I’ve been away from work for almost a week, spending time with my father and doing those things that make people say, “Oh, you are such a good daughter,” despite the fact that I wasn’t feeling like one. Watching your parents age, as well as helping with things that come along with the aging process, is difficult. It can bring out both the best and the worst in you.
The time away also made me miss my Librarian Hats blog. I missed time with my teams and I missed time in the library. I missed my projects and the work that I’m doing and the weekly sharing of that with all of you. It’s great to get away. Anyone who knows me knows that I’m hardly one to shy away from a break from work and I’ll never turn down a good vacation, but it’s also a really nice feeling to know that I’ve come to a place where I enjoy my work so much that I miss it when I’m away. Fortunately, I know a lot of people in this profession who feel similarly. It’s a nice bonus for being a librarian.
Last week, before leaving town, I had the chance to speak at a staff development day for the librarians at Tufts University in Boston. I always like getting to meet colleagues outside of the health sciences and/or medical library world. While Tufts Medical School librarians were present at the event, so were others from their different libraries, making the meeting a great chance to hear about some ideas, projects, innovations and tools that I don’t usually stay up to date on. Discovery tools and on-demand purchasing are the kind of topics that don’t make their way across my radar, so it was a nice opportunity to hear about them.
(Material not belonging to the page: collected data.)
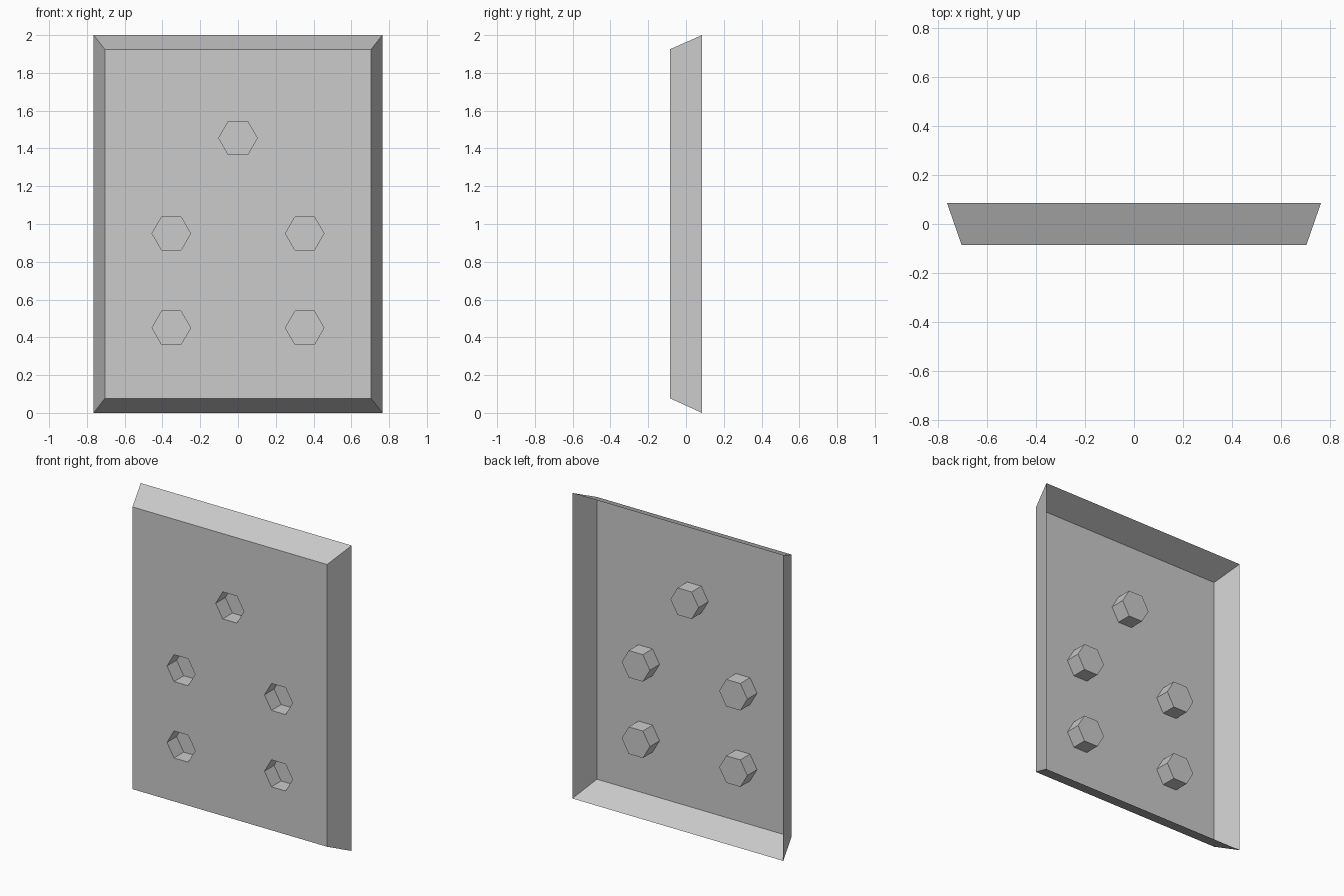
import bpy, bmesh
from math import cos, sin, pi

default_cube = bpy.data.objects.get("Cube")
if default_cube:
    bpy.data.objects.remove(default_cube, do_unlink=True)

FRONT, BACK = -0.085, 0.085
POCKET_DEPTH, POCKET_RADIUS = 0.1, 0.102
POCKETS = [(0, 1.455), (-0.353, 0.95), (0.353, 0.95), (-0.353, 0.45), (0.353, 0.45)]

grey = bpy.data.materials.new("plain grey")
grey.use_nodes = True
colour = (0.6, 0.6, 0.6, 1)
grey.diffuse_color = colour
grey.node_tree.nodes["Principled BSDF"].inputs["Base Color"].default_value = colour

bm = bmesh.new()


def ring(points, y):
    return [bm.verts.new((x, y, z)) for x, z in points]


def rectangle(half_width, bottom, top):
    return [(-half_width, bottom), (half_width, bottom), (half_width, top), (-half_width, top)]


def hexagon(cx, cz):
    return [(cx + POCKET_RADIUS * cos(i * pi / 3), cz + POCKET_RADIUS * sin(i * pi / 3))
            for i in range(6)]


def bridge(a, b):
    """Join two rings with a band of quads and return the edges of the first."""
    n = len(a)
    for i in range(n):
        j = (i + 1) % n
        bm.faces.new((a[i], a[j], b[j], b[i]))
    return [bm.edges.get((a[i], a[(i + 1) % n])) for i in range(n)]


# Flared rim, open at the back
plate_edges = bridge(ring(rectangle(0.705, 0.077, 1.925), FRONT),
                     ring(rectangle(0.764, 0, 2), BACK))

# Hexagonal pockets sunk into the plate, each with a flat floor
for cx, cz in POCKETS:
    mouth = ring(hexagon(cx, cz), FRONT)
    floor = ring(hexagon(cx, cz), FRONT + POCKET_DEPTH)
    plate_edges += bridge(mouth, floor)
    bm.faces.new(floor)

# Front plate around the pocket mouths
bmesh.ops.triangle_fill(bm, edges=plate_edges, use_beauty=True, normal=(0, -1, 0))

# Consistent facing, with the plate towards the front
bmesh.ops.recalc_face_normals(bm, faces=bm.faces)
bm.normal_update()
plate = [f for f in bm.faces if all(abs(v.co.y - FRONT) < 1e-5 for v in f.verts)]
if plate and plate[0].normal.y > 0:
    bmesh.ops.reverse_faces(bm, faces=bm.faces)

mesh = bpy.data.meshes.new("pocketed_panel")
bm.to_mesh(mesh)
bm.free()
mesh.materials.append(grey)
panel = bpy.data.objects.new("pocketed_panel", mesh)
bpy.context.collection.objects.link(panel)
Two librarians shared their experiences being embedded in different programs and projects. Regina Raboin, Data Management Services Coordinator and Science Research & Instruction Librarian for the Tisch Library at Tufts described her work as part of the faculty teams for 4 different undergraduate courses. A couple of things that Regina said that really struck me, (1) “I was part of the team” and (2) the courses that she was embedded in were all multi-disciplinary in nature. A couple were in environmental studies and the other two were seminar courses. In other words, the classes involve bringing together faculty from different parts of the campus – different schools, different disciplines. This reminds me of what I’ve experienced in my work as an informationist, i.e. all of the studies and projects that I work on require a lot of different kinds of people with different skill sets in order to be successful. I wonder if this isn’t an important key to librarians finding a home on research teams. When the team is made up of people from lots of backgrounds, no one discipline and/or skill set dominates. Team members naturally look to the expertise of the different members, making the skills of the embedded librarian and/or informationist not stand out as such a foreign thing, different from everyone else.
Jane Ichord, a clinical librarian for the Hirsch Library of Tufts Medical School shared her experience being embedded one day each week, attending rounds and working with the pediatricians and other providers at one of their hospitals. Jane also mentioned a few things that I wrote “blog” next to in my notes, my reminder to myself to expand on the thought in one of my posts here. First, she said that when she was first asked to take on this role it was several years ago and while she really wanted to do it, the administration and structure of her library at the time were not in the right place for it to happen. More recently though, things changed and she was given the okay to pursue the role. One cannot stress enough how important this is in the success of embedded librarian programs. Library administration has to be supportive in time, structure, direction, and mission for these programs to work. Librarians wanting to become embedded have to feel empowered to make a lot of decisions on their own. They have to know that it’s okay to be away from the library. They have to be assured that their bosses trust them to build relationships. I feel really fortunate in my current position that this is true, but like Jane, it wasn’t always the case. We weren’t always ready for me (or others) to take on this role. However, when I heard my director say that she would give me the role of informationist on the mammography study whether we got the NIH grant or not, I knew that she was fully supportive of the work. It’s that kind of attitude that gives a librarian the feeling of autonomy necessary to become fully embedded in a team.
Lastly, Jane said regarding her Mondays at the Floating Hospital, “It’s changed my life. Well, it’s changed my work life.” When it comes to my own experiences as an informationist, I can’t say it any better. I have the job today that I always wanted in a library, even when I didn’t know it existed. Heck, even before it did exist! And I’m happy to be back at it today.